== Data for review
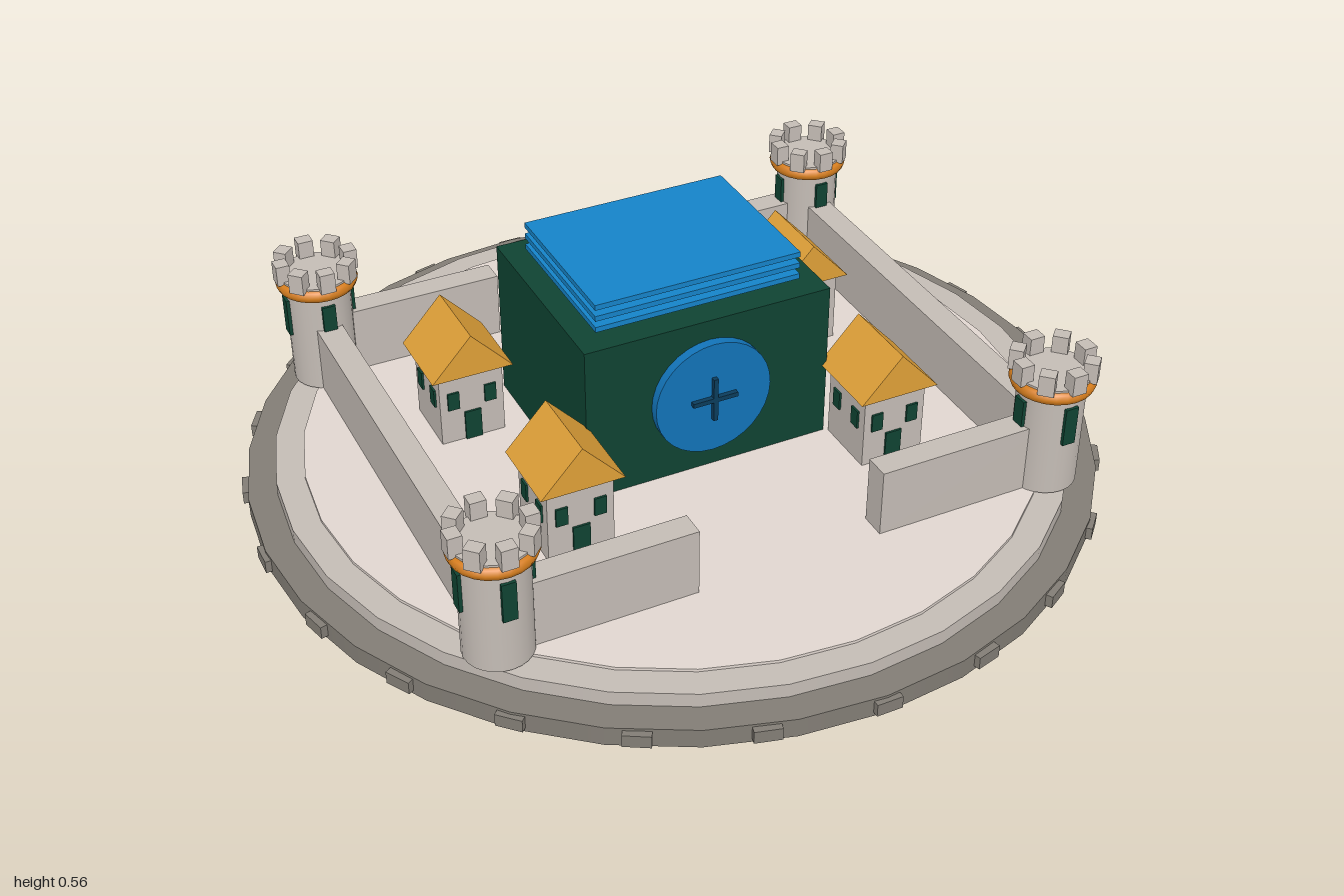
import * as THREE from 'three';

const paint = (color) => new THREE.MeshStandardMaterial({ color });
const STONE = paint(0xc4bcb5), DARK_STONE = paint(0x827d75), GROUND = paint(0xe0d6cf);
const GREEN = paint(0x0f4332), ROOF = paint(0xdfa038), TRIM = paint(0xd87f1e);
const BLUE = paint(0x1583c8), DISC = paint(0x1273b8), CROSS = paint(0x0b3c5c);
const FLOOR = 0.087;

function add(parent, name, geometry, material, x = 0, y = 0, z = 0) {
  const mesh = new THREE.Mesh(geometry, material);
  mesh.name = name;
  mesh.position.set(x, y, z);
  parent.add(mesh);
  return mesh;
}
const box = (parent, name, mat, w, h, d, x, y, z) =>
  add(parent, name, new THREE.BoxGeometry(w, h, d), mat, x, y, z);
// Upright cylinder placed by its bottom and top heights
const drum = (parent, name, mat, r, y0, y1, sides = 32) =>
  add(parent, name, new THREE.CylinderGeometry(r, r, y1 - y0, sides), mat, 0, (y0 + y1) / 2, 0);

// Blocks evenly spaced on a circle, facing outwards
function ring(parent, name, mat, count, r, y, w, h, d) {
  for (let i = 0; i < count; i++) {
    const a = (i / count) * Math.PI * 2;
    box(parent, name, mat, w, h, d, Math.sin(a) * r, y, Math.cos(a) * r).rotation.y = a;
  }
}

function base() {
  const g = new THREE.Group();
  g.name = 'base';
  drum(g, 'bottomTier', DARK_STONE, 0.988, 0, 0.046);
  drum(g, 'middleTier', STONE, 0.922, 0.046, 0.08);
  drum(g, 'courtyard', GROUND, 0.857, 0.08, FLOOR);
  ring(g, 'rimBlock', DARK_STONE, 24, 0.984, 0.025, 0.06, 0.03, 0.03);
  return g;
}

function tower() {
  const g = new THREE.Group();
  g.name = 'tower';
  drum(g, 'towerBody', STONE, 0.077, FLOOR, 0.345, 24);
  ring(g, 'towerWindow', GREEN, 4, 0.074, 0.268, 0.032, 0.095, 0.018);
  add(g, 'towerTrim', new THREE.TorusGeometry(0.08, 0.017, 8, 24).rotateX(Math.PI / 2), TRIM, 0, 0.35, 0);
  drum(g, 'towerCap', STONE, 0.085, 0.345, 0.37, 24);
  ring(g, 'merlon', STONE, 8, 0.082, 0.387, 0.036, 0.05, 0.032);
  return g;
}

function house() {
  const g = new THREE.Group();
  g.name = 'house';
  const w = 0.155;
  box(g, 'houseBody', STONE, w, 0.27 - FLOOR, w, 0, (0.27 + FLOOR) / 2, 0);
  // Gabled roof with its ridge running front to back
  const gable = new THREE.Shape([
    new THREE.Vector2(-0.098, 0), new THREE.Vector2(0.098, 0), new THREE.Vector2(0, 0.106)]);
  add(g, 'houseRoof', new THREE.ExtrudeGeometry(gable, { depth: 0.194, bevelEnabled: false }),
    ROOF, 0, 0.27, -0.097);
  box(g, 'door', GREEN, 0.04, 0.075, 0.01, 0, FLOOR + 0.0375, w / 2);
  for (const s of [-1, 1]) {
    box(g, 'frontWindow', GREEN, 0.028, 0.045, 0.01, s * 0.045, 0.2, w / 2);
    for (const t of [-1, 1])
      box(g, 'sideWindow', GREEN, 0.01, 0.045, 0.028, s * w / 2, 0.2, t * 0.04);
  }
  return g;
}

function keep() {
  const g = new THREE.Group();
  g.name = 'keep';
  box(g, 'keepBody', GREEN, 0.6, 0.476 - FLOOR, 0.494, 0, (0.476 + FLOOR) / 2, -0.055);
  // Stacked floating roof slabs
  for (let i = 0; i < 3; i++)
    box(g, 'roofSlab', BLUE, 0.5, 0.013, 0.387, 0, 0.493 + i * 0.028, -0.053);
  // Round emblem plate with a crossed pair of bars
  add(g, 'frontDisc', new THREE.CylinderGeometry(0.142, 0.142, 0.025, 32).rotateX(Math.PI / 2),
    DISC, 0, 0.285, 0.202);
  box(g, 'crossBar', CROSS, 0.11, 0.011, 0.014, 0, 0.285, 0.219);
  box(g, 'crossPost', CROSS, 0.011, 0.11, 0.014, 0, 0.285, 0.219);
  return g;
}

export function createModel() {
  const model = new THREE.Group();
  model.name = 'castle';
  model.add(base(), keep());

  const TX = 0.662, TZ = 0.552, wallH = 0.25 - FLOOR, wallY = (0.25 + FLOOR) / 2;
  for (const sx of [-1, 1]) {
    box(model, 'sideWall', STONE, 0.062, wallH, TZ * 2, sx * TX, wallY, 0);
    for (const sz of [-1, 1]) {
      const t = tower();
      t.position.set(sx * TX, 0, sz * TZ);
      model.add(t);
      // Gate walls leave an opening in the middle
      box(model, 'gateWall', STONE, TX - 0.22, wallH, 0.06, sx * (TX + 0.22) / 2, wallY, sz * TZ);
    }
    // Two houses on each side of the keep
    for (const [x, z] of [[0.387, 0.275], [0.44, -0.22]]) {
      const h = house();
      h.position.set(sx * x, 0, z);
      model.add(h);
    }
  }
  return model;
}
====
* Exercise brief: Which lines in the entries above contain "function"? Pull each of them out.

* Task solution:
function add(parent, name, geometry, material, x = 0, y = 0, z = 0) {
function ring(parent, name, mat, count, r, y, w, h, d) {
function base() {
function tower() {
function house() {
function keep() {
export function createModel() {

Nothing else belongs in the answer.